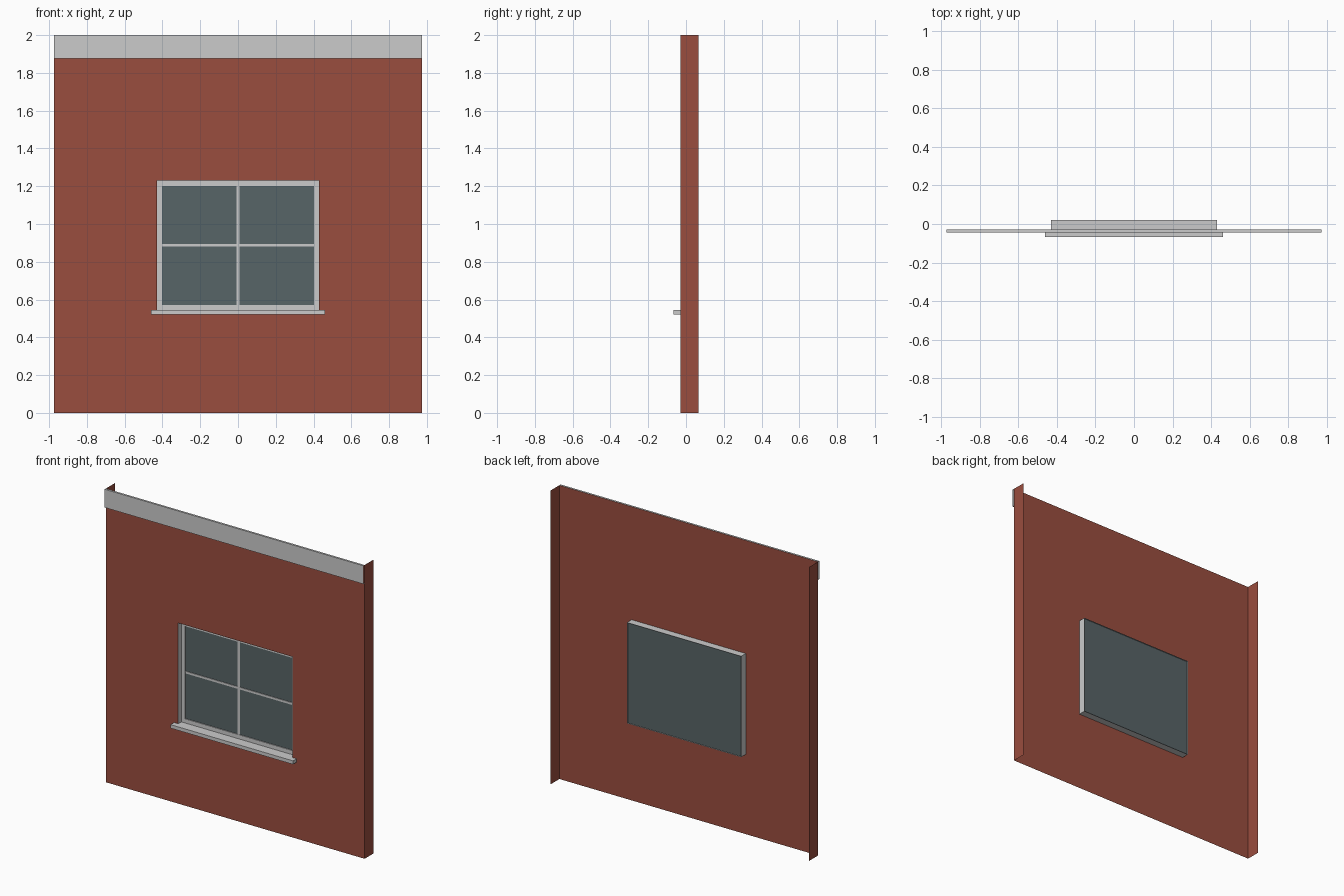
import bpy, bmesh

if "Cube" in bpy.data.objects:
    bpy.data.objects.remove(bpy.data.objects["Cube"])

W, H = 0.974, 2.0                             # wall half width, height
FRONT, BACK = -0.029, 0.067                   # wall face, rear of side returns
X0, X1, Z0, Z1 = -0.43, 0.43, 0.543, 1.23     # window opening
FRAME_Y, GLASS_Y, REAR_Y = 0.006, 0.012, 0.021


def material(name, rgb):
    m = bpy.data.materials.new(name)
    m.diffuse_color = (*rgb, 1)
    m.use_nodes = True
    m.node_tree.nodes["Principled BSDF"].inputs["Base Color"].default_value = m.diffuse_color
    return m


def finish(name, bm, mat=None):
    bmesh.ops.remove_doubles(bm, verts=bm.verts, dist=1e-5)
    me = bpy.data.meshes.new(name)
    bm.to_mesh(me)
    bm.free()
    ob = bpy.data.objects.new(name, me)
    bpy.context.collection.objects.link(ob)
    if mat:
        me.materials.append(mat)
    return ob


def quad(bm, *pts):
    bm.faces.new([bm.verts.new(p) for p in pts])


def box(name, x, y, z, open_sides=()):
    """Box from ranges; faces whose normal is in open_sides are left out."""
    bm = bmesh.new()
    bmesh.ops.create_cube(bm, size=1)
    bm.normal_update()
    drop = [f for f in bm.faces if tuple(round(c) for c in f.normal) in open_sides]
    bmesh.ops.delete(bm, geom=drop, context='FACES')
    for v in bm.verts:
        v.co = [r[0] if c < 0 else r[1] for c, r in zip(v.co, (x, y, z))]
    return finish(name, bm)


def ring(inset, y):
    return [(X0 + inset, y, Z0 + inset), (X1 - inset, y, Z0 + inset),
            (X1 - inset, y, Z1 - inset), (X0 + inset, y, Z1 - inset)]


brick = material("brick_red", (0.323, 0.075, 0.049))
pane = material("glass_grey", (0.097, 0.128, 0.135))

# Wall sheet: 3 x 3 panels without the middle one, plus the side returns
bm = bmesh.new()
xs, zs = (-W, X0, X1, W), (0, Z0, Z1, H)
for i in range(3):
    for j in range(3):
        if (i, j) != (1, 1):
            quad(bm, (xs[i], FRONT, zs[j]), (xs[i + 1], FRONT, zs[j]),
                 (xs[i + 1], FRONT, zs[j + 1]), (xs[i], FRONT, zs[j + 1]))
for j in range(3):
    quad(bm, (W, FRONT, zs[j]), (W, BACK, zs[j]), (W, BACK, zs[j + 1]), (W, FRONT, zs[j + 1]))
    quad(bm, (-W, BACK, zs[j]), (-W, FRONT, zs[j]), (-W, FRONT, zs[j + 1]), (-W, BACK, zs[j + 1]))
finish("wall", bm, brick)

# Window reveal and recessed frame, lofted between rectangular rings
for name, profile in (("window_reveal", [(0, FRONT), (0, REAR_Y)]),
                      ("window_frame", [(0, FRAME_Y), (0.028, FRAME_Y), (0.028, GLASS_Y)])):
    bm = bmesh.new()
    for a, b in zip(profile, profile[1:]):
        ra, rb = ring(*a), ring(*b)
        for k in range(4):
            n = (k + 1) % 4
            quad(bm, ra[k], ra[n], rb[n], rb[k])
    finish(name, bm)

# Glass closes the window box, just inside its rear rim
bm = bmesh.new()
quad(bm, *ring(0, GLASS_Y))
finish("glass", bm, pane)

# Glazing bars, open at the back where they meet the glass
rear = ((0, 1, 0),)
bar_y = (FRAME_Y + 0.002, GLASS_Y)
box("vertical_bar", (-0.008, 0.008), bar_y, (Z0 + 0.028, Z1 - 0.028), rear)
box("horizontal_bar", (X0 + 0.028, X1 - 0.028), bar_y, (0.88, 0.895), rear)

# Sill and top band
box("window_sill", (-0.461, 0.461), (-0.067, FRONT), (0.52, 0.544), rear)
box("top_band", (-W, W), (-0.043, FRONT), (1.876, H), ((0, 1, 0), (1, 0, 0), (-1, 0, 0)))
-*-
• _Task instructions_
Gather from the data above every line with the string "name".

• _Answer to this task_
def material(name, rgb):
    m = bpy.data.materials.new(name)
def finish(name, bm, mat=None):
    me = bpy.data.meshes.new(name)
    ob = bpy.data.objects.new(name, me)
def box(name, x, y, z, open_sides=()):
    return finish(name, bm)
for name, profile in (("window_reveal", [(0, FRONT), (0, REAR_Y)]),
    finish(name, bm)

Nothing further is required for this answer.